Any condemnation of Republican presidential nominee Donald Trump from within his own party is helpful for the campaign of Democrat Hillary Clinton. Even better is when Republicans and independents come out to say they not only oppose him, but also support her ― and the Clinton campaign is launching a new effort to court them.
The campaign announced its new “Together for America” drive on Wednesday to reach out to Republicans and independents who oppose Trump.
A campaign aide said the effort will vary by person, but could include Republicans and independents joining Clinton at events, urging others to support her, speaking about her in the media, fundraising and contacting voters.
The “Together for America” campaign includes a website where Republicans and independents can enter their name and contact info. It asks them to “Tell us your story” about why they support Clinton and directs visitors to a list of her more prominent backers who aren’t Democrats.
“Americans are looking to the next president to help bring us together to tackle the big challenges facing the country and Hillary Clinton’s bipartisan support is the latest proof that she can work across the aisle to make us stronger together,” Clinton campaign chairman John Podesta said in a statement.
The list of non-Democrats supporting Clinton is growing. The Clinton campaign also announced on Wednesday endorsements from former Reps. Chris Shays (R-Conn.) and Connie Morella (R-Md.); Carlos Gutierrez, a Commerce secretary under President George W. Bush; John Negroponte, a longtime diplomat and Bush’s director of national intelligence; and Carla Hills, a Housing and Urban Development secretary under President Gerald Ford.

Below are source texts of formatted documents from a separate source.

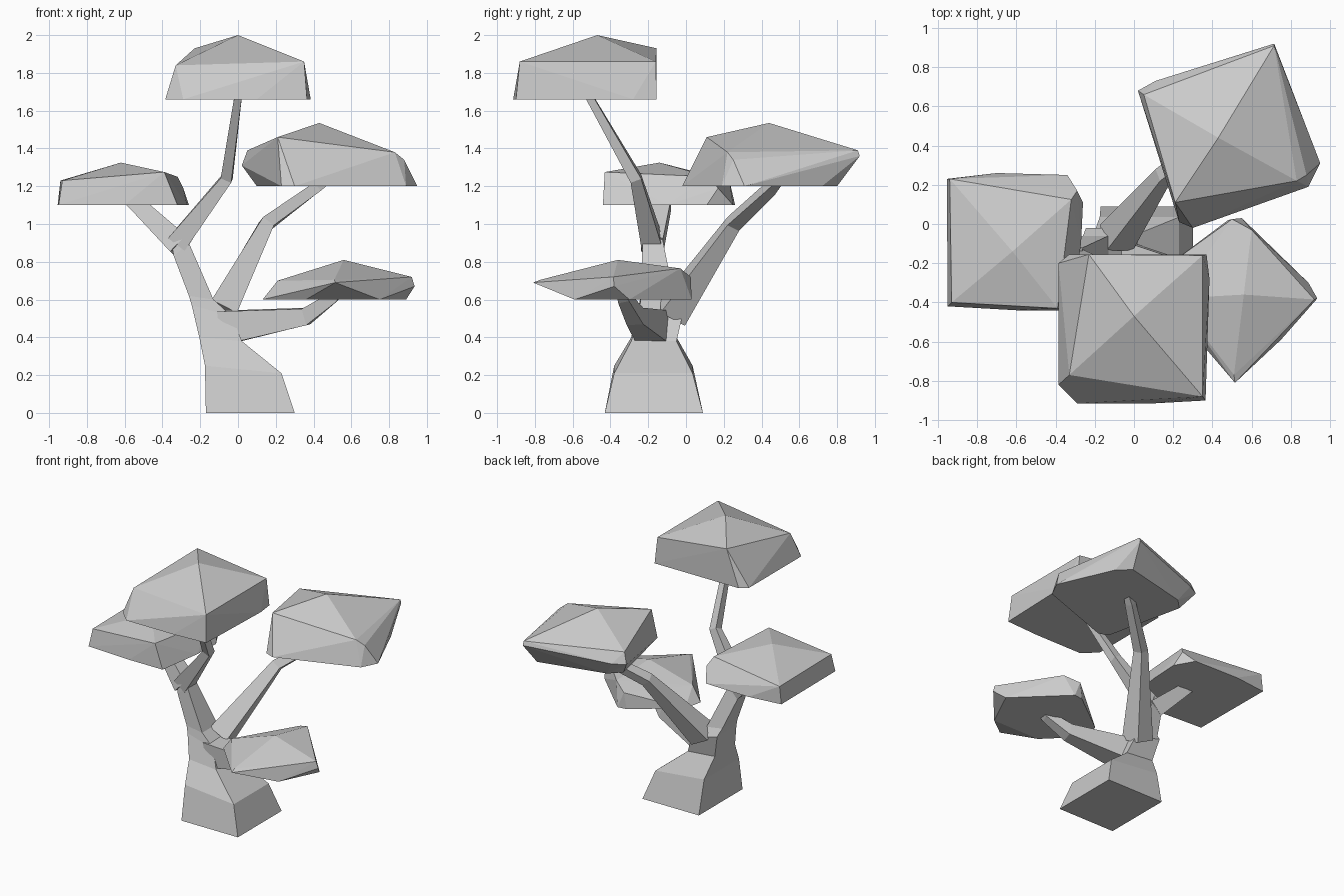
import bpy, bmesh
from mathutils import Vector


def finish(name, bm):
    bmesh.ops.recalc_face_normals(bm, faces=bm.faces)
    me = bpy.data.meshes.new(name)
    bm.to_mesh(me)
    bm.free()
    ob = bpy.data.objects.new(name, me)
    bpy.context.collection.objects.link(ob)


def loft(name, rings):
    # skin a chain of four-sided rings and cap both ends
    bm = bmesh.new()
    vs = [[bm.verts.new(p) for p in r] for r in rings]
    for a, b in zip(vs, vs[1:]):
        for i in range(4):
            j = (i + 1) % 4
            bm.faces.new((a[i], a[j], b[j], b[i]))
    bm.faces.new(vs[0][::-1])
    bm.faces.new(vs[-1])
    finish(name, bm)


def branch(name, path):
    # square section swept along points (x, y, z, half width)
    pts = [Vector(p[:3]) for p in path]
    rings = []
    for i, p in enumerate(pts):
        t = (pts[min(i + 1, len(pts) - 1)] - pts[max(i - 1, 0)]).normalized()
        s = t.cross(Vector((0, 1, 0))).normalized()
        u = t.cross(s)
        r = path[i][3]
        rings.append([p + (s * a + u * b) * r
                      for a, b in ((1, 1), (-1, 1), (-1, -1), (1, -1))])
    loft(name, rings)


def canopy(name, base_z, upper, base):
    # faceted foliage pad: hull of apex and rim points over a flat underside
    bm = bmesh.new()
    for p in upper + [(x, y, base_z) for x, y in base]:
        bm.verts.new(p)
    res = bmesh.ops.convex_hull(bm, input=bm.verts)
    junk = {g for g in res["geom_interior"] + res["geom_unused"]
            if isinstance(g, bmesh.types.BMVert)}
    bmesh.ops.delete(bm, geom=list(junk), context='VERTS')
    finish(name, bm)


# trunk: left x, left z, right x, right z, front y, back y
trunk = [(-.17, 0, .30, 0, -.43, .09), (-.175, .25, .23, .21, -.38, .035),
         (-.205, .40, .02, .38, -.29, -.05), (-.245, .57, -.03, .51, -.25, -.02),
         (-.26, .62, -.13, .60, -.24, -.06), (-.34, .83, -.26, .90, -.23, -.12),
         (-.36, .94, -.30, .98, -.22, -.14)]
loft("trunk", [[(xl, y0, zl), (xr, y0, zr), (xr, y1, zr), (xl, y1, zl)]
               for xl, zl, xr, zr, y0, y1 in trunk])

# branches
branch("left_branch", [(-.31, -.18, .89, .06), (-.54, -.12, 1.11, .042),
                       (-.60, -.11, 1.15, .03)])
branch("top_branch", [(-.32, -.18, .90, .055), (-.06, -.265, 1.24, .03),
                      (0, -.51, 1.67, .02), (.01, -.55, 1.74, .015)])
branch("back_branch", [(-.09, -.07, .53, .075), (.15, .25, 1.0, .036),
                       (.41, .45, 1.19, .028), (.47, .49, 1.23, .02)])
branch("right_branch", [(-.08, -.17, .45, .09), (.36, -.27, .51, .045),
                        (.50, -.33, .61, .03), (.55, -.35, .65, .02)])

# foliage
canopy("top_foliage", 1.66,
       [(0, -.47, 2.0), (-.23, -.155, 1.93), (.35, -.16, 1.86),
        (.35, -.88, 1.86), (-.33, -.77, 1.84)],
       [(-.385, -.2), (-.385, -.82), (-.29, -.915), (.1, -.915), (.365, -.9),
        (.385, -.28), (.37, -.155), (-.33, -.155)])
canopy("back_foliage", 1.2,
       [(.43, .44, 1.535), (.715, .91, 1.39), (.83, .22, 1.38),
        (.21, .11, 1.46), (.05, .66, 1.39), (.02, .68, 1.31),
        (.715, .92, 1.36), (.88, .25, 1.34), (.11, .73, 1.31)],
       [(.95, .31), (.89, .19), (.30, -.02), (.23, .01), (.10, .6),
        (.18, .68), (.68, .80), (.77, .72)])
canopy("left_foliage", 1.1,
       [(-.62, -.14, 1.325), (-.94, .23, 1.23), (-.32, .125, 1.25),
        (-.39, -.43, 1.275), (-.93, -.40, 1.23), (-.29, .17, 1.19)],
       [(-.955, .23), (-.70, .26), (-.34, .25), (-.26, .11), (-.27, -.1),
        (-.32, -.44), (-.60, -.44), (-.95, -.42)])
canopy("right_foliage", .6,
       [(.56, -.36, .81), (.60, -.03, .765), (.92, -.385, .72),
        (.51, -.77, .705), (.21, -.38, .70), (.935, -.38, .67),
        (.515, -.81, .69), (.50, .025, .72)],
       [(.13, -.36), (.36, -.59), (.75, -.59), (.89, -.30), (.55, .03),
        (.48, .02), (.16, -.22)])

Separate from the campaign’s announcement, former Sen. Joe Lieberman (Conn.), who labels himself an “independent Democrat” and runs the group No Labels to push for politicians to work across party lines, told Fox Business on Wednesday that he plans to vote for Clinton. No Labels labeled Trump a “problem solver” earlier this year and there was speculation as recently as Tuesday that Lieberman might back the Republican nominee.
“I’m an independent Democrat ― I never changed parties ― I’m going to vote for Hillary Clinton,” he said.
“She’s strong, she’s smart, she understands national security and what I was most impressed about in the years in the Senate together, she reached across party lines to try to build coalitions to get something done,” he said later, adding that his focus for the election will be No Labels.
Trump has had an especially disastrous few weeks since accepting the Republican presidential nomination in mid-July, including his remark Tuesday suggesting violence against Clinton: that “Second Amendment people” could do something about her if, as president, she nominated judges they disagreed with.
Many of the latest Clinton endorsements from Republicans and independents refer specifically to temperament.
“I think many Republicans know Donald Trump could cause great damage to our country and the world at large, and still plan to vote for him,” Shays wrote in an op-ed on CNN that also praised Clinton. “But not me. He represents practically everything I was taught not to be, and everything my wife and I taught our daughter not to be.”
Gutierrez said in a statement that he supports Clinton “because she has the steady temperament and the experience to serve as president.”
Clinton’s Republican endorsers had previously knocked Trump without explicitly endorsing Clinton. Gutierrez told NPR in June that the turning points for him were when Trump said a judge of Mexican descent was biased toward him and when he told a crowd to “look at my African-American.”
Negroponte was among the 50 Republican intelligence officials who released an open letter on Monday saying Trump “would be a dangerous President and would put at risk our country’s national security and well-being.”